This seems strange to us. Jesus' view of the Kingdom is different from the view of most Christians. The reason is that many Christians have unwittingly accepted a lie from Satan. He has fooled us into believing that Jesus will establish the Kingdom when he returns. He has fooled us into believing that we don’t have to do it, because Jesus will do it for us. The problem with this is that he has robbed us of our inheritance.

When we read the Scriptures, we tend to shift the passages that promise victory to after the Second Coming. The Scriptures that promise hard times are assigned to the current age. This is part of the lie that Satan has sold us. The reality is that most of the passages about victory are meant for this age. We have been robbed of these promises of hope.

A corporate mental stronghold is a false idea that takes hold in a culture so that it is wisely accepted. The belief that Jesus will build the Kingdom of God when he returns is a corporate mental stronghold that has crippled the Church

Wednesday, November 01, 2006

Power in Weakness

From Dietrich Bonhoeffer's Sermon on 2 Corinthians 12:9:

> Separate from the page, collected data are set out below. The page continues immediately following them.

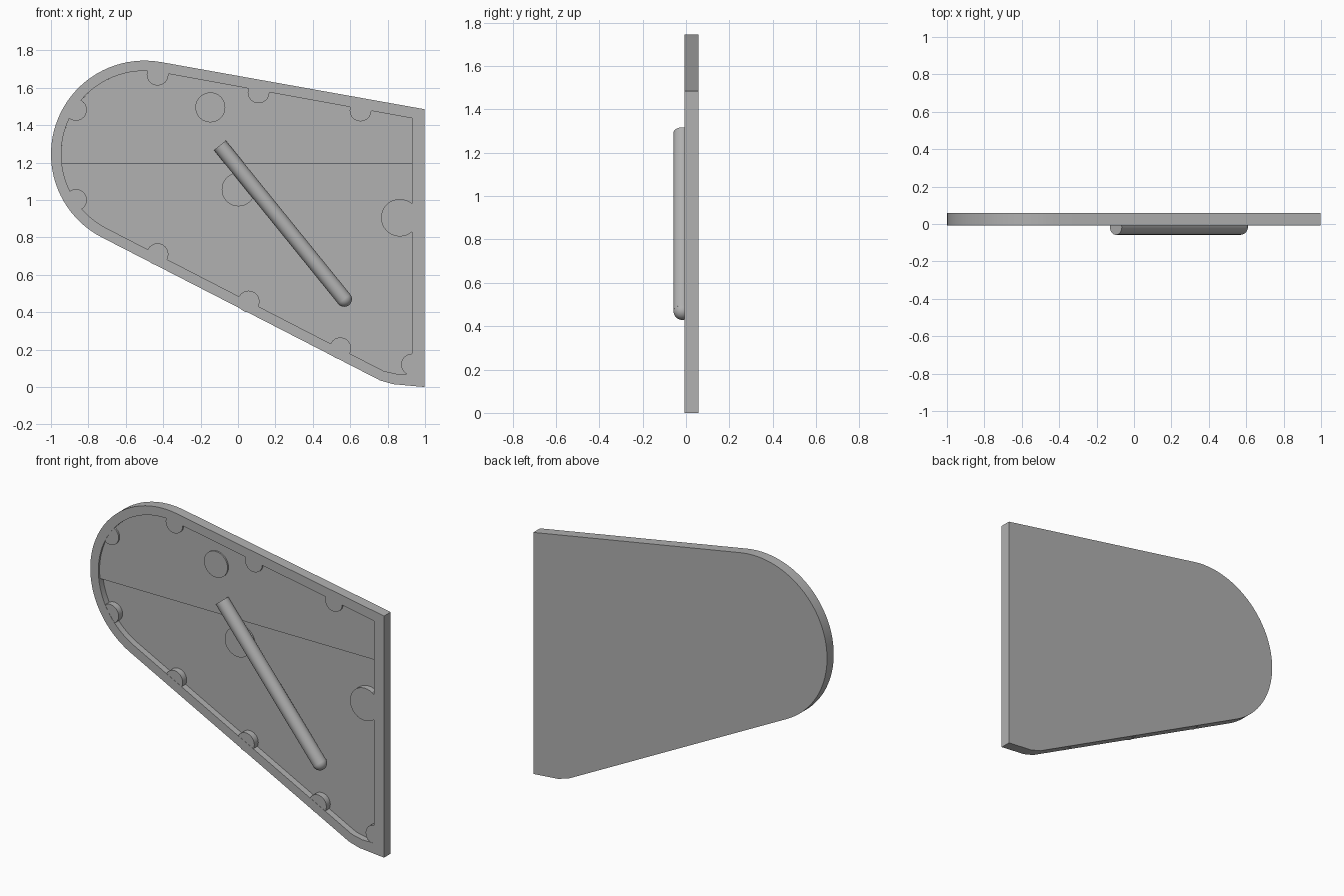
import bpy, bmesh
from math import cos, sin, radians
from mathutils import Vector

if "Cube" in bpy.data.objects:
    bpy.data.objects.remove(bpy.data.objects["Cube"])

FRONT, UPPER, LOWER, BACK = -0.007, 0.005, 0.033, 0.058

grey = bpy.data.materials.new("dark_grey")
grey.diffuse_color = (0.44, 0.44, 0.44, 1)
grey.use_nodes = True
grey.node_tree.nodes["Principled BSDF"].inputs["Base Color"].default_value = grey.diffuse_color


def finish(bm, name):
    bmesh.ops.recalc_face_normals(bm, faces=bm.faces)
    me = bpy.data.meshes.new(name)
    bm.to_mesh(me)
    bm.free()
    ob = bpy.data.objects.new(name, me)
    bpy.context.collection.objects.link(ob)
    return ob


def arc(cx, cz, r, a0, a1, n):
    return [(cx + r * cos(radians(a0 + (a1 - a0) * i / n)),
             cz + r * sin(radians(a0 + (a1 - a0) * i / n))) for i in range(n + 1)]


def prism(name, pts, y0, y1):
    bm = bmesh.new()
    a = [bm.verts.new((x, y0, z)) for x, z in pts]
    b = [bm.verts.new((x, y1, z)) for x, z in pts]
    bm.faces.new(a)
    bm.faces.new(b)
    for i in range(len(pts)):
        j = (i + 1) % len(pts)
        bm.faces.new((a[i], a[j], b[j], b[i]))
    return finish(bm, name)


def ring(name, outer, inner, y0, y1):
    bm = bmesh.new()
    loops = [[bm.verts.new((x, y, z)) for x, z in pts]
             for pts, y in ((outer, y0), (outer, y1), (inner, y1), (inner, y0))]
    n = len(outer)
    for k in range(4):
        p, q = loops[k], loops[(k + 1) % 4]
        for i in range(n):
            j = (i + 1) % n
            bm.faces.new((p[i], p[j], q[j], q[i]))
    return finish(bm, name)


# Outlines of the panel and its recess
C = (-0.5, 1.245)
outer = arc(*C, 0.5, 80, 243, 40) + [(0.76, 0.035), (0.83, 0.015), (0.998, 0.0), (0.998, 1.485)]
inner = arc(*C, 0.445, 80, 243, 40) + [(0.78, 0.085), (0.85, 0.07), (0.93, 0.07), (0.93, 1.437)]

# Back plate, raised rim and the shallower upper floor
prism("back_plate", outer, LOWER, BACK)
ring("rim", outer, inner, FRONT, LOWER)
prism("upper_floor", arc(*C, 0.445, 80, 186.8, 26) + [(0.93, 1.192), (0.93, 1.437)], UPPER, LOWER)

# Small fixing tabs around the rim
tabs = [(-0.43, 1.67), (0.11, 1.575), (0.655, 1.478), (-0.866, 1.482), (-0.866, 1.0),
        (-0.43, 0.71), (0.057, 0.457), (0.547, 0.207), (0.93, 0.12)]
for i, (x, z) in enumerate(tabs):
    prism(f"rim_tab_{i + 1}", arc(x, z, 0.058, 0, 345, 23), FRONT + 0.0015, LOWER)

# Larger round bosses
for i, (x, z, r) in enumerate([(-0.148, 1.495, 0.08), (0.003, 1.056, 0.09), (0.865, 0.905, 0.1)]):
    prism(f"boss_{i + 1}", arc(x, z, r, 0, 350, 35), FRONT + 0.0025, LOWER)

# Diagonal handle bar: square-cut top, rounded lower end
R, Y = 0.041, -0.017
top, end = Vector((-0.097, Y, 1.292)), Vector((0.568, Y, 0.47))
bpy.ops.mesh.primitive_cylinder_add(vertices=32, radius=R, depth=(end - top).length,
                                    location=(top + end) / 2)
bar = bpy.context.object
bar.name = "handle_bar"
bar.rotation_euler = (end - top).to_track_quat('Z', 'Y').to_euler()
bpy.ops.mesh.primitive_uv_sphere_add(segments=32, ring_count=16, radius=R, location=end)
bpy.context.object.name = "handle_end"

# Shading and colour
for ob in bpy.data.objects:
    ob.data.materials.append(grey)
bpy.ops.object.select_all(action='SELECT')
bpy.ops.object.shade_smooth_by_angle(angle=radians(30))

Christianity stands or falls with its revolutionary protest against violence, arbitrariness and pride of power and with its plea for the weak. Christians are doing too little to make these points clear rather than too much. Christendom adjusts itself far too easily to the worship of power. Christians should give more offense, shock the world far more, than they are doing now. Christians should take a stronger stand in favor of the weak rather than considering first the possible right of the strong."